Semiconductor Diode – Class 12 | Chapter – 14 | Physics Short Notes Series PDF for NEET & JEE

Semiconductor Diode: A semiconductor diode is a device that consists of a p-n junction, which allows current to flow in one direction but blocks it in the opposite direction. When a positive voltage is applied to the p-type material and a negative voltage to the n-type material, the diode is forward-biased, and current can flow through the junction. When the polarity is reversed, the diode is reverse-biased, and current is blocked.

Types of Semiconductor Diode

There are several types of semiconductor diodes. Here are some of the most common ones:

  • Rectifier diode: This is the most common type of diode, used to convert alternating current (AC) to direct current (DC) in power supplies.
  • Zener diode: This diode is designed to operate in the reverse breakdown region, and is used as a voltage regulator.
  • Schottky diode: This diode has a low forward voltage drop and fast switching times, and is commonly used in high-frequency applications.
  • Light-emitting diode (LED): This diode emits light when forward biased, and is commonly used in lighting applications.
  • Photodiode: This diode is sensitive to light, and is commonly used in light sensing and detection applications.
  • Varactor diode: This diode has a variable capacitance that changes with the applied voltage, and is commonly used in voltage-controlled oscillators and frequency synthesizers.
  • Tunnel diode: This diode has a negative resistance characteristic, and is commonly used in high-speed and low-noise applications.
  • PIN diode: This diode has a wide intrinsic (undoped) region between the p-type and n-type layers, and is commonly used in RF and microwave applications as a variable resistor.

Applications of Semiconductor Diode

Semiconductor diodes have a wide range of applications in electronic circuits. Some of the most common applications include:

  • Rectification: Diodes can be used to convert AC voltage to DC voltage by blocking the negative half of the AC cycle and allowing only the positive half to pass.
  • Voltage regulation: By combining diodes and resistors, it is possible to create a simple voltage regulator that can provide a constant output voltage despite variations in the input voltage.
  • Signal detection: Diodes can be used to detect signals in radio and TV circuits, where they are used to extract the audio and video signals from the carrier wave.
  • Clamping: Diodes can be used to clamp the voltage of a signal to a certain level. For example, a diode can be used to prevent the voltage of a signal from exceeding a certain value.
  • Protection: Diodes can be used to protect sensitive electronic components from voltage spikes and other transient events. For example, diodes can be used in reverse-biased configuration to protect against voltage spikes in a circuit.
  • Lighting: LEDs are a type of diode that emits light when forward-biased. They are widely used in lighting applications, such as indicator lights, traffic lights, and backlighting for displays.

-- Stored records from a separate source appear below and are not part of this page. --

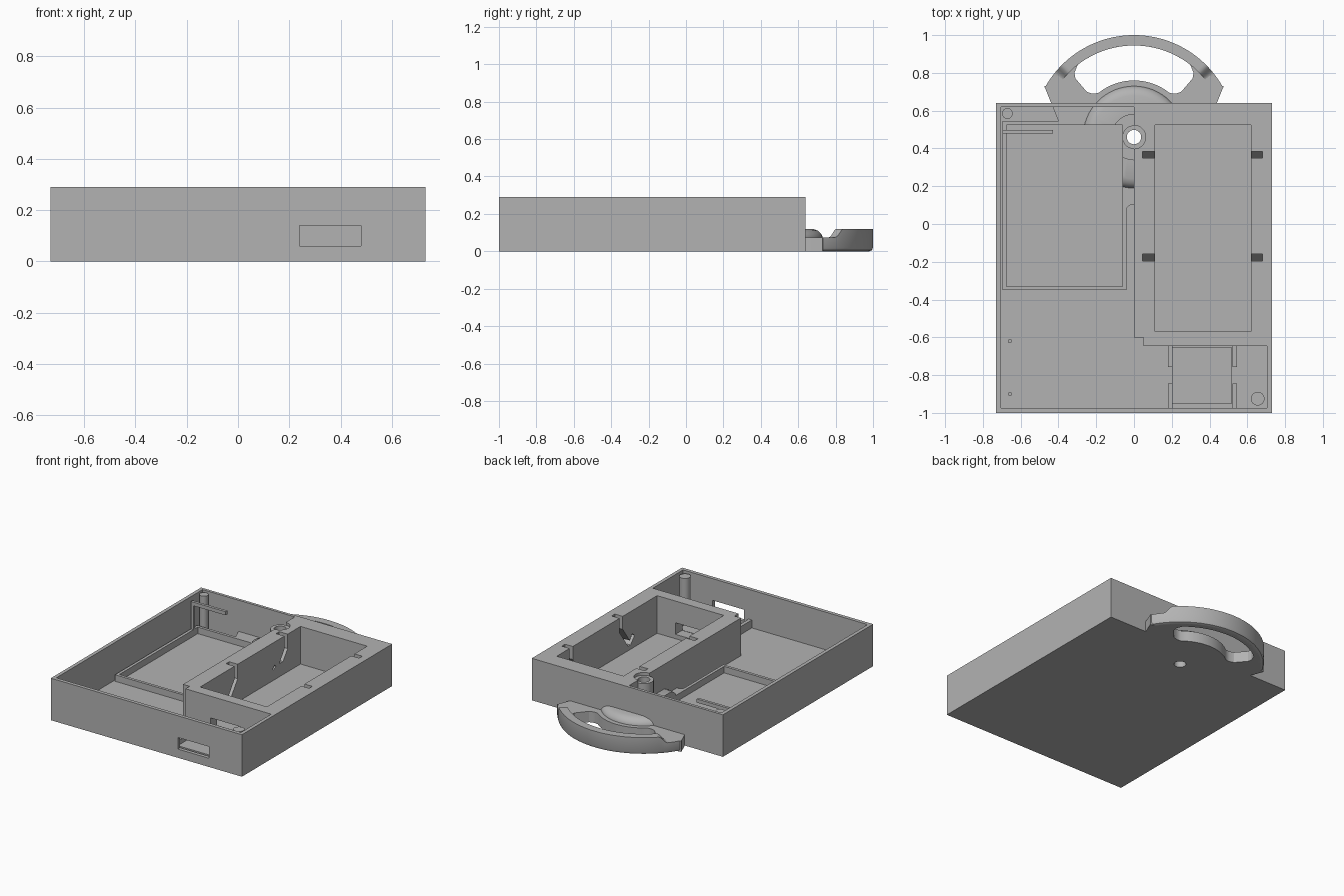
import bpy, bmesh
from math import radians, cos, sin, pi

cube = bpy.data.objects.get("Cube")
if cube:
    bpy.data.objects.remove(cube, do_unlink=True)

grey = bpy.data.materials.new("plain grey")
grey.use_nodes = True
colour = (0.45, 0.45, 0.45, 1)
grey.diffuse_color = colour
grey.node_tree.nodes["Principled BSDF"].inputs["Base Color"].default_value = colour

HUB_Y = 0.46
HEIGHT = 0.29
FLOOR = 0.03
PLATE = 0.075


def finish(name, bm):
    bmesh.ops.recalc_face_normals(bm, faces=bm.faces)
    mesh = bpy.data.meshes.new(name)
    bm.to_mesh(mesh)
    bm.free()
    mesh.materials.append(grey)
    obj = bpy.data.objects.new(name, mesh)
    bpy.context.collection.objects.link(obj)
    return obj


def prism(name, pts, lo, hi, along_x=False):
    """Extrude an outline along z, or a (y, z) outline along x."""
    bm = bmesh.new()
    place = (lambda p: (lo, *p)) if along_x else (lambda p: (*p, lo))
    face = bm.faces.new([bm.verts.new(place(p)) for p in pts])
    new = bmesh.ops.extrude_face_region(bm, geom=[face])["geom"]
    step = (hi - lo, 0, 0) if along_x else (0, 0, hi - lo)
    bmesh.ops.translate(bm, vec=step, verts=[v for v in new if isinstance(v, bmesh.types.BMVert)])
    return finish(name, bm)


def rect(x0, x1, y0, y1):
    return [(x0, y0), (x1, y0), (x1, y1), (x0, y1)]


def box(name, x0, x1, y0, y1, z0, z1):
    return prism(name, rect(x0, x1, y0, y1), z0, z1)


def arc(r, a0, a1, n, cx=0, cy=HUB_Y):
    angles = [radians(a0 + (a1 - a0) * i / n) for i in range(n + 1)]
    return [(cx + r * cos(a), cy + r * sin(a)) for a in angles]


def cylinder(name, x, y, r, z0, z1, n=40):
    return prism(name, arc(r, 0, 360 - 360 / n, n - 1, x, y), z0, z1)


def cut(obj, *cutters):
    for cutter in cutters:
        mod = obj.modifiers.new("cut", "BOOLEAN")
        mod.operation = "DIFFERENCE"
        mod.solver = "EXACT"
        mod.object = cutter
    graph = bpy.context.evaluated_depsgraph_get()
    mesh = bpy.data.meshes.new_from_object(obj.evaluated_get(graph))
    obj.modifiers.clear()
    obj.data = mesh


def sweep(name, rings, closed):
    """Skin a list of equal cross-sections."""
    bm = bmesh.new()
    loops = [[bm.verts.new(p) for p in ring] for ring in rings]
    n = len(loops[0])
    pairs = list(zip(loops, loops[1:])) + ([(loops[-1], loops[0])] if closed else [])
    for a, b in pairs:
        for i in range(n):
            bm.faces.new((a[i], a[(i + 1) % n], b[(i + 1) % n], b[i]))
    if not closed:
        bm.faces.new(loops[0])
        bm.faces.new(loops[-1])
    return finish(name, bm)


# Cutters
cavity = prism("cavity_cutter", [(-0.705, -0.975), (0.705, -0.975), (0.705, -0.645), (0.05, -0.645),
                                 (0.05, -0.6), (0, -0.6), (0, 0.62), (-0.705, 0.62)], FLOOR, 0.4)
pocket = box("pocket_cutter", 0.11, 0.62, -0.57, 0.525, FLOOR, 0.4)
tray = box("tray_cutter", -0.675, -0.06, -0.33, 0.525, FLOOR, 0.4)
window = box("window_cutter", 0.24, 0.48, -1.1, -0.5, 0.06, 0.14)
bore = cylinder("bore_cutter", 0, HUB_Y, 0.038, -0.1, 0.4)
recess = cylinder("recess_cutter", 0, HUB_Y, 0.062, 0.27, 0.4)
hook = [(0.385, 0.31), (0.385, 0.19), (0.29, 0.06), (0.265, 0.06), (0.22, 0.11),
        (0.245, 0.13), (0.275, 0.095), (0.35, 0.2), (0.35, 0.31)]
slots = [prism("slot_cutter", [(y - dy, z) for y, z in hook], 0.045, 0.68, True)
         for dy in (0, 0.545)]
corner = [(0.315, 0.8), (0.31, 0.77), (0.25, 0.7), (0.22, 0.69), (0.19, 0.693)]
grip = prism("grip_cutter", arc(0.485, 52, 128, 24) + [(-x, y) for x, y in corner]
             + arc(0.3, 122, 58, 20) + corner[::-1], -0.1, 0.3)
cutters = [cavity, pocket, tray, window, bore, recess, grip, *slots]
for c in cutters:
    c.hide_render = True

# Case with battery block
case = box("case", -0.73, 0.73, -1, 0.64, 0, HEIGHT)
cut(case, cavity, pocket, window, bore, recess, *slots)

# Tray rim and the raised strip beside the hub
rim = box("tray_rim", -0.695, -0.04, -0.35, 0.545, 0.02, PLATE)
cut(rim, tray, bore)
strip = prism("hub_strip", [(-0.05, 0.07), (-0.04, 0.07), (-0.035, 0.09), (-0.02, 0.1), (0.02, 0.1),
                            (0.02, 0.54), (-0.05, 0.54)], 0.02, PLATE)
cut(strip, bore)

# Handle plate with finger opening
plate = prism("handle_plate", [(0.4, 0.53), (0.4, 0.545), (0.475, 0.73)] + arc(0.52, 32, 148, 40)
              + [(-0.475, 0.73), (-0.4, 0.545), (-0.4, 0.53)], 0, PLATE)
cut(plate, grip)

# Raised rail along the outer arc, sloping down at both ends
rings = []
for i in range(81):
    deg = 30 + 120 * i / 80
    t = max(0, min(1, (min(deg, 180 - deg) - 39) / 6))
    h = PLATE + 0.045 * t * t * (3 - 2 * t)
    a = radians(deg)
    profile = [(0.5, 0), (0.52, 0), (0.534, 0.006), (0.54, 0.02), (0.54, h), (0.485, h), (0.485, 0.015)]
    rings.append([(r * cos(a), HUB_Y + r * sin(a), z) for r, z in profile])
rail = sweep("handle_rail", rings, False)

# Rounded ring around the hub
profile = [(0.12, 0.05), (0.27, 0.05), (0.27, 0.078), (0.262, 0.095), (0.245, 0.11), (0.22, 0.12), (0.12, 0.12)]
ring = sweep("hub_ring", [[(r * cos(a), HUB_Y + r * sin(a), z) for r, z in profile]
                          for a in (2 * pi * i / 64 for i in range(64))], True)
cut(ring, tray, pocket)

# Hub boss
boss = cylinder("hub_boss", 0, HUB_Y, 0.062, 0.02, 0.27)
cut(boss, bore)

# Corner posts and small pegs
posts = [cylinder("back_post", -0.67, 0.585, 0.028, 0.02, 0.28),
         cylinder("front_post", 0.655, -0.925, 0.036, 0.02, 0.28)]
for y in (-0.62, -0.9):
    posts.append(cylinder("floor_peg", -0.657, y, 0.011, 0.02, 0.05, 16))

# Antenna bar on its leg
box("bar", -0.69, -0.43, 0.478, 0.497, 0.24, 0.265)
box("bar_leg", -0.695, -0.675, 0.478, 0.497, 0.05, 0.265)

# Circuit board seat and its corner brackets
box("board_seat", 0.205, 0.52, -0.95, -0.655, 0.02, 0.055)
for x, inward in ((0.18, 1), (0.545, -1)):
    for y0, y1 in ((-0.757, -0.645), (-0.975, -0.845)):
        xs = sorted((x, x + 0.024 * inward))
        box("board_bracket", *xs, y0, y1, 0.02, 0.085)

# Smooth the round parts, keeping edges sharp
for c in cutters:
    bpy.data.objects.remove(c, do_unlink=True)
bpy.ops.object.select_all(action="DESELECT")
for obj in [case, rim, strip, plate, rail, ring, boss, *posts]:
    obj.select_set(True)
bpy.context.view_layer.objects.active = case
bpy.ops.object.shade_smooth_by_angle(angle=radians(30))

Characteristics of Semiconductor Diode

Semiconductor diodes have several important characteristics that make them useful in a wide variety of electronic applications. Here are some of the key characteristics of semiconductor diodes:

  • Current-voltage (IV) characteristic: The current-voltage characteristic of a diode is nonlinear and can be described by an exponential equation. In the forward direction, the diode has a low resistance and allows current to flow easily. In the reverse direction, the diode has a high resistance and does not allow current to flow.
  • Forward voltage drop: When a diode is forward biased, it has a forward voltage drop that is typically around 0.7 volts for a silicon diode and 0.3 volts for a germanium diode. This voltage drop is dependent on the material and doping used in the diode.
  • Reverse breakdown voltage: If a diode is reverse biased and the voltage is increased, eventually the reverse breakdown voltage will be reached and the diode will conduct in the reverse direction. The reverse breakdown voltage is also dependent on the material and doping used in the diode.
  • Junction capacitance: The depletion region of a diode acts like a capacitor, with a junction capacitance that varies with the applied voltage. This capacitance can have an effect on the performance of high-frequency circuits.
  • Thermal characteristics: Diodes have a maximum junction temperature and a maximum power dissipation that should not be exceeded in order to avoid damage to the device.
  • Response time: Diodes have a response time, which is the time it takes for the diode to switch from conducting to non-conducting (or vice versa) when the bias voltage is changed. This response time is dependent on the material and doping used in the diode.

Biology Quiz & Notes Physics Quiz & Notes Chemistry Quiz & Notes

Follow on Facebook

By Team Learning Mantras